The ARPA-E agency category was funded last year to promote research in clean-energy technologies. Here's a sampling of companies who exhibited this week at the ARPA-E Summit and are seeking, or have already received, government grants.
FloDesign wind prototype
The Advanced Research Projects Agency-Energy was funded last year to promote research in clean-energy technologies. The following is a sampling of companies who exhibited this week at the ARPA-E Summit and are seeking, or have already received, government grants.
FloDesign Wind Turbines has already received a Department of Energy grant to further develop a wind turbine that uses principles of jet engines to improve turbine performance. Pictured here is a model of the turbine that the company says can be used as part of wind farms. The company last month raised $34.5 million and hired CEO Lars Andersen, who was last head of operations in China for Danish wind turbine maker Vestas.
You've heard of solar photovoltaic panels that convert sunlight into electricity. Start-up MTPV, which was spun out of the Massachusetts Institute of Technology, is seeking to commercialize a technology for converting heat into electricity. The idea is to use waste heat from industrial processes, such as making glass or steel, to make electricity, according to company executives.
Pictured here is a prototype thermophotovoltaic system that uses a chip sandwiched with a traditional solar cell. Heat makes one layer "glow" electromagnetic energy that is then converted into electricity using a photovoltaic cell, according to the company.
It is now trying to raise money to refine the solar concentrator design and is seeking government research funding for a separate project to make with a concentrator without the need for a solar cell, according to company executives.
Makani Power, which is funded by Google.org, is developing a system for capturing wind energy at high altitudes. The vision is to put 35-meter-long tethered blades like this one (only the top is visible) only slightly higher than land wind turbines, said CEO Corwin Hardham. Using a "kite" approach provides more area to deploy wind power devices while using less material, he said.
One of the biggest challenges to fuel cell vehicles is storing hydrogen which, when fed through a fuel cell, will make electricity to move a car. Plasma Kinetics is looking for funding to further develop a system that uses disks made mostly from magnesium to store hydrogen molecules.

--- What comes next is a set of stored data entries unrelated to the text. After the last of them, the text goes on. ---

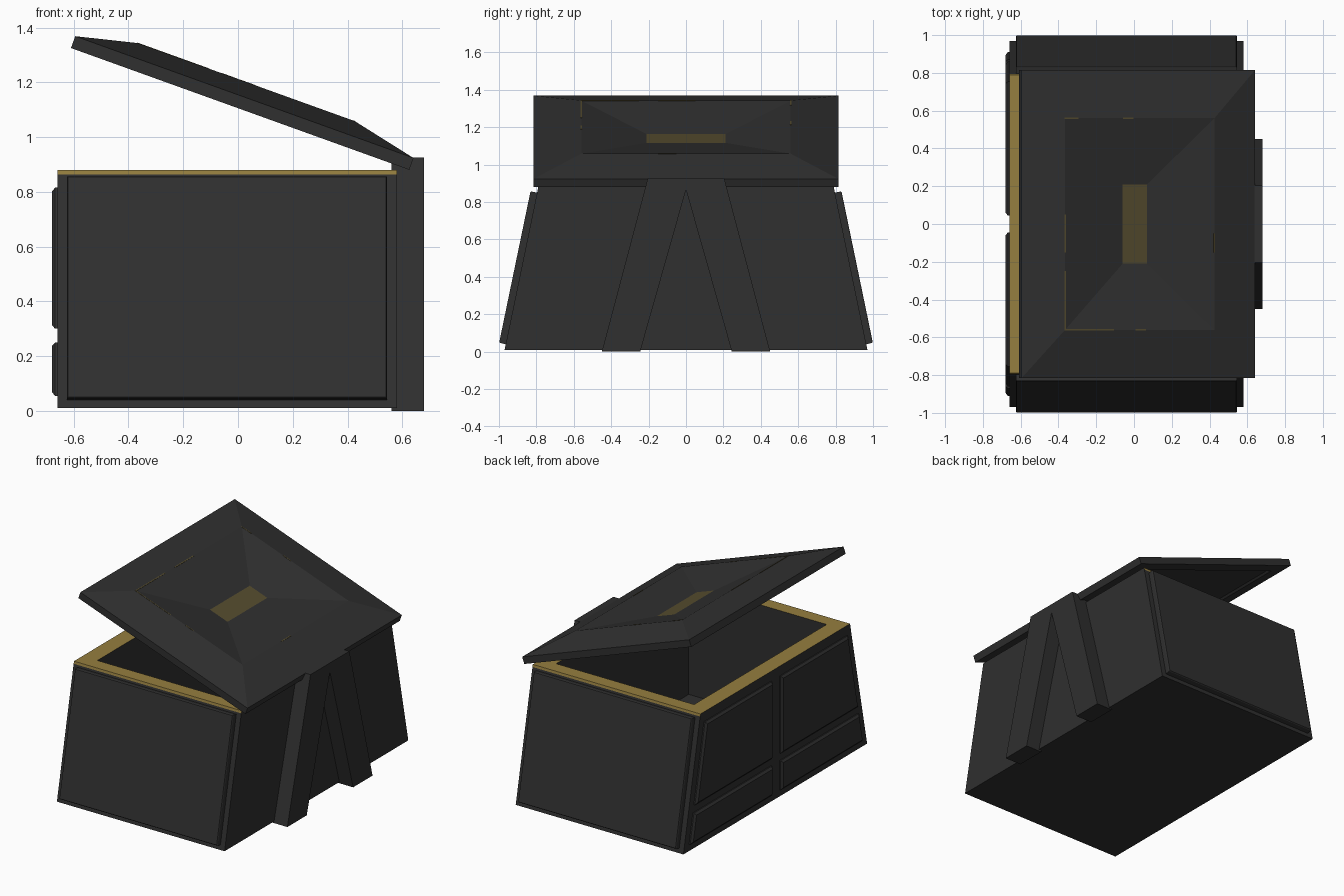
import bpy, bmesh, math
from mathutils import Matrix, Vector

if "Cube" in bpy.data.objects:
    bpy.data.objects.remove(bpy.data.objects["Cube"])


def material(name, rgb):
    m = bpy.data.materials.new(name)
    m.diffuse_color = (*rgb, 1)
    m.use_nodes = True
    m.node_tree.nodes["Principled BSDF"].inputs["Base Color"].default_value = m.diffuse_color
    return m


DARK = material("charcoal", (0.029, 0.029, 0.029))
GOLD = material("gold", (0.30, 0.21, 0.05))
OLD_GOLD = material("dull gold", (0.092, 0.073, 0.028))


def make(name, bm, mats=(DARK,), matrix=None):
    bmesh.ops.recalc_face_normals(bm, faces=bm.faces)
    me = bpy.data.meshes.new(name)
    bm.to_mesh(me)
    bm.free()
    for m in mats:
        me.materials.append(m)
    ob = bpy.data.objects.new(name, me)
    if matrix:
        ob.matrix_world = matrix
    bpy.context.collection.objects.link(ob)
    return ob


def loft(loops):
    """Skin through point loops and cap both ends."""
    bm = bmesh.new()
    vs = [[bm.verts.new(p) for p in lp] for lp in loops]
    for a, b in zip(vs, vs[1:]):
        n = len(a)
        for i in range(n):
            j = (i + 1) % n
            bm.faces.new((a[i], a[j], b[j], b[i]))
    bm.faces.new(vs[0])
    bm.faces.new(vs[-1])
    return bm


def rect(x0, x1, hy, z):
    return [(x0, -hy, z), (x1, -hy, z), (x1, hy, z), (x0, hy, z)]


def half_width(z):
    return 0.97 - 0.207 * (z - 0.01)


# open tapered box with gold rim
bm = loft([rect(-0.66, 0.58, half_width(0.01), 0.01),
           rect(-0.66, 0.58, half_width(0.864), 0.864),
           rect(-0.66, 0.58, half_width(0.88), 0.88),
           rect(-0.55, 0.47, 0.70, 0.88),
           rect(-0.55, 0.47, 0.70, 0.14)])
bmesh.ops.recalc_face_normals(bm, faces=bm.faces)
for f in bm.faces:
    z = f.calc_center_median().z
    rim = z > 0.875
    band = 0.865 < z and abs(f.normal.y) > 0.5
    f.material_index = 1 if rim or band else 0
make("chest_body", bm, (DARK, GOLD))

# raised end panels on the sloping faces
for s, label in ((-1, "front"), (1, "back")):
    out = Vector((0, s * 0.979, 0.203))

    def panel_loop(inset, depth):
        pts = []
        for x, z in ((-0.625 + inset, 0.04 + inset), (0.545 - inset, 0.04 + inset),
                     (0.545 - inset, 0.85 - inset), (-0.625 + inset, 0.85 - inset)):
            pts.append(Vector((x, s * half_width(z), z)) + out * depth)
        return pts
    make(label + "_panel", loft([panel_loop(0, -0.01), panel_loop(0, 0.03),
                                 panel_loop(0.004, 0.036)]))

# four bevelled panels on the left face
for s, side in ((-1, "near"), (1, "far")):
    for z0, z1, row in ((0.055, 0.25, "lower"), (0.30, 0.815, "upper")):
        def tile(x, i):
            a, b = z0 + i, z1 - i
            return [(x, s * (0.045 + i), a), (x, s * (half_width(a) - 0.05 - i), a),
                    (x, s * (half_width(b) - 0.05 - i), b), (x, s * (0.045 + i), b)]
        make(f"{row}_{side}_tile", loft([tile(-0.65, 0), tile(-0.668, 0), tile(-0.68, 0.014)]))

# split-leg hinge bracket on the right face, made of two mirrored halves
for s, side in ((-1, "near"), (1, "far")):
    prof = [(0.245, 0), (0.45, 0), (0.205, 0.925), (0, 0.925), (0, 0.865)]
    make(side + "_hinge_leg", loft([[(x, s * y, z) for y, z in prof] for x in (0.56, 0.68)]))

# tilted lid: local x runs down the slope from the raised edge
L = 1.313
lid_m = Matrix.Translation((-0.61, 0, 1.325)) @ Matrix.Rotation(math.radians(19.8), 4, 'Y')
bm = loft([rect(0.10, L - 0.10, 0.71, 0.014),
           rect(0.09, L - 0.09, 0.72, 0),
           rect(0, L, 0.815, 0),
           rect(0, L, 0.815, 0.046),
           rect(0.225, 1.065, 0.56, 0.10),
           rect(0.572, 0.71, 0.21, 0.034)])
bm.faces.ensure_lookup_table()
bm.faces[-1].material_index = 1
make("lid", bm, (DARK, OLD_GOLD), lid_m)

# worn gold traces along the lid crease
bm = bmesh.new()
for x0, x1, y0, y1 in ((0.222, 0.229, -0.56, -0.25), (0.222, 0.229, -0.15, 0.05),
                       (0.222, 0.50, -0.563, -0.557), (0.62, 0.68, -0.563, -0.557),
                       (0.222, 0.30, 0.557, 0.563), (0.55, 0.61, 0.557, 0.563),
                       (1.061, 1.068, -0.15, -0.05)):
    m = Matrix.Translation(((x0 + x1) / 2, (y0 + y1) / 2, 0.0975)) @ Matrix.Diagonal((x1 - x0, y1 - y0, 0.007, 1))
    bmesh.ops.create_cube(bm, size=1, matrix=m)
make("lid_trim", bm, (OLD_GOLD,), lid_m)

About 10,000 of these disks, which would take up about as much space as a car back seat, would allow for a driving range of over 200 miles, according to Executive Vice President of Research and Development Paul Smith. The hydrogen would be removed from the disks using lasers, he said.
Is this the battery of the future? Planar Energy, based in Orlando, Fla., is developing a method for manufacturing batteries from thin metal films, which does away with the traditional liquid electrolyte. The company's manufacturing process essentially spray-paints battery components, allowing for smaller size and lower cost because less material is used, according to company CEO Scott Faris.
One company working on storage that has received a DOE research grant is FastCap Systems, another spin-out from the Massachusetts Institute of Technology.
Rather than seek to improve batteries for energy storage, FastCap Systems and other companies are working on ultracapacitors. These storage devices can't hold as much electrical energy as batteries, but they are able to rapidly discharge and they last longer than chemical batteries. FastCap Systems' design uses a "shag carpet" of nanotubes to store energy placed on top of a conductive substrate.
One of the biggest challenges facing renewable energy is making it "dispatchable," or available on demand. This is where storage comes in. General Compression, which raised $17 million last month, has designed a system that compresses air using wind turbines and pumps it underground. When power is needed, the compressed underground air is released into a gas turbine to make electricity.